Alaska is approximately ¼ the landmass of USA. In 1961, work was initiated to locate oil in the Brookes Range, which runs from east to west for about 700 miles, and also on the Arctic coastal plain. There was a series of overlapping camps about 35 miles apart. Excavation revealed Neolithic knapped flints of obsidian, which had been made into scrapers and arrowheads. This is an area of permafrost, about 2,000ft thick, which remains at or below freezing for 2 or more years. The Brookes range is snow-covered but was previously ice-free and has some remarkable peri-glacial phenomena, many showing typical hexagonal forms. There are pingoes or ice volcanoes, and alfeis which is ice grounded on shingle. These alfeis never melt but forms dams on the rivers. Caribou inhabit this area as it is mosquito free. The permafrost is of high ice content and can cause the pipeline to rupture. The arctic is climatically a desert with <7 inches of precipitation and snow like talcum powder.
All the buildings were prefabricated elsewhere and taken to Alaska. In winter the temperatures are -20 to -30º C.
The pipeline went from Prudhoe Bay to the Valdez terminal as this is an all year ice-free port. For about half of its length the pipeline is above ground and is designed to withstand earthquakes of up to 8.5 on the Richter scale. The pipe is 48 inches in diameter and carries insulation of aluminium 12 inches thick. The tundra also acts as a very good insulator. The temperature of the oil is 123º F, and the reservoir is located in perma-triassic sandstone 8-9.5 x 103 feet thick. In summer it is often 90-95º F but in winter, it drops to -60º F. There are roads from Fairbanks to Anchorage.
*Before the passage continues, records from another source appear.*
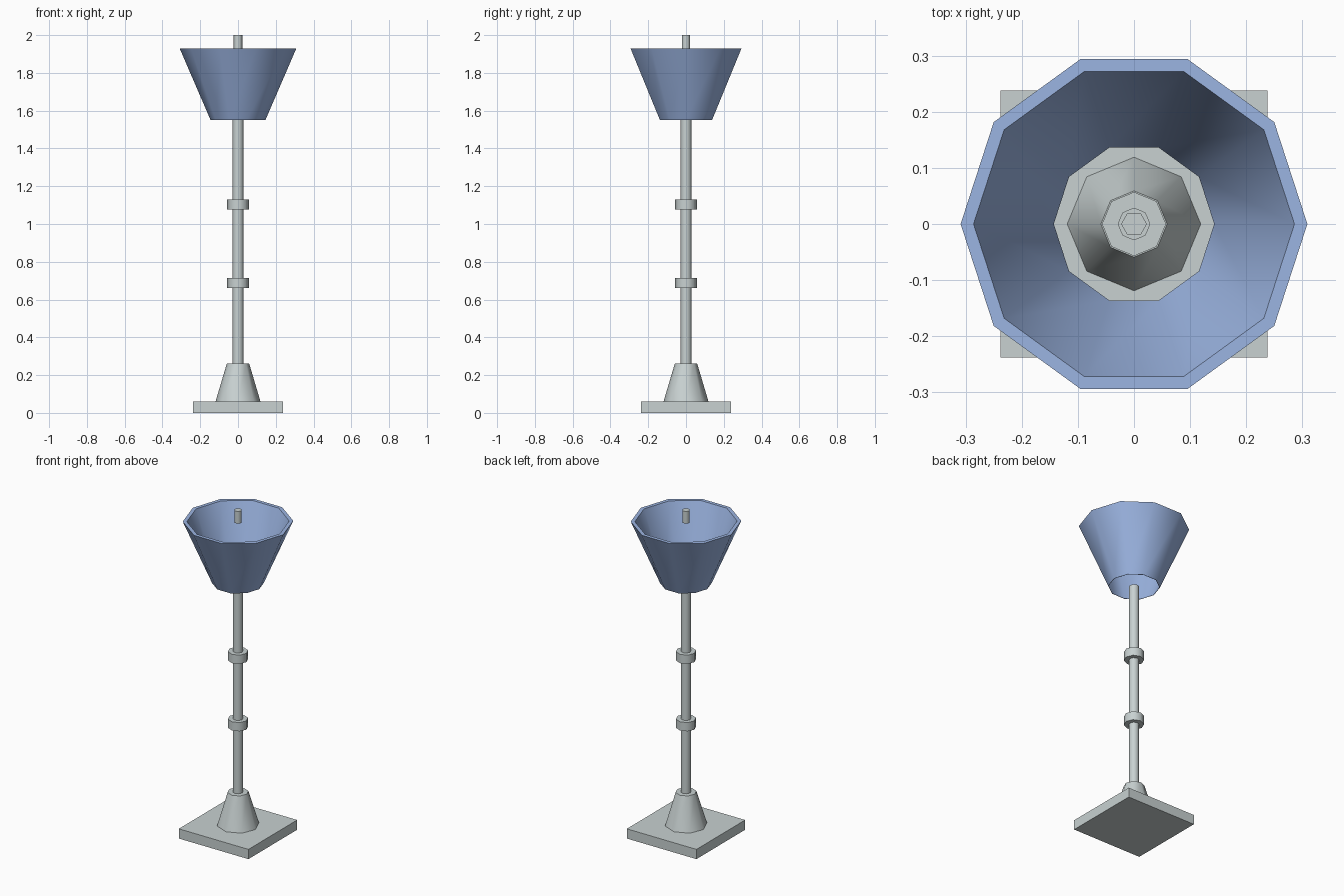
import bpy, bmesh, math

if "Cube" in bpy.data.objects:
    bpy.data.objects.remove(bpy.data.objects["Cube"])


def material(name, rgb):
    m = bpy.data.materials.new(name)
    m.diffuse_color = (*rgb, 1)
    m.use_nodes = True
    m.node_tree.nodes["Principled BSDF"].inputs["Base Color"].default_value = m.diffuse_color
    return m


METAL = material("pale_grey_metal", (0.58, 0.64, 0.64))
FABRIC = material("soft_blue", (0.33, 0.46, 0.76))


def lathe(name, profile, sides, mat, closed=False):
    """Spin (radius, z) points into rings; cap the ends unless the profile is a closed loop."""
    bm = bmesh.new()
    rings = [[bm.verts.new((r * math.cos(math.tau * i / sides),
                            r * math.sin(math.tau * i / sides), z))
              for i in range(sides)] for r, z in profile]
    pairs = list(zip(rings, rings[1:]))
    if closed:
        pairs.append((rings[-1], rings[0]))
    else:
        bm.faces.new(rings[0][::-1])
        bm.faces.new(rings[-1])
    for a, b in pairs:
        for i in range(sides):
            j = (i + 1) % sides
            bm.faces.new((a[i], a[j], b[j], b[i]))
    bmesh.ops.recalc_face_normals(bm, faces=bm.faces)
    mesh = bpy.data.meshes.new(name)
    bm.to_mesh(mesh)
    bm.free()
    mesh.materials.append(mat)
    obj = bpy.data.objects.new(name, mesh)
    bpy.context.collection.objects.link(obj)
    bpy.ops.object.select_all(action='DESELECT')
    obj.select_set(True)
    bpy.context.view_layer.objects.active = obj
    bpy.ops.object.shade_smooth_by_angle(angle=math.radians(65))
    return obj


# Square foot plate
bpy.ops.mesh.primitive_cube_add(size=1, location=(0, 0, 0.03))
plate = bpy.context.object
plate.name = "base_plate"
plate.scale = (0.475, 0.475, 0.06)
plate.data.materials.append(METAL)

# Tapered foot and pole
lathe("base_cone", [(0.119, 0.06), (0.059, 0.262)], 8, METAL)
lathe("pole", [(0.029, 0.25), (0.029, 1.55)], 8, METAL)

# Collars around the pole
for name, z in (("lower_collar", 0.66), ("upper_collar", 1.076)):
    lathe(name, [(0.057, z), (0.057, z + 0.054)], 8, METAL)

# Open flared shade with a thick upper rim
lathe("lamp_shade", [(0.145, 1.55), (0.309, 1.93), (0.286, 1.93), (0.143, 1.55)],
      10, FABRIC, closed=True)

# Small bulb tip at the mouth of the shade
lathe("bulb_tip", [(0.023, 1.925), (0.023, 2.0)], 6, METAL)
This was a fascinating talk with some lovely slides depicting spectacular glacial scenery. It was not too taxing on the brain and provoked a lot of questions.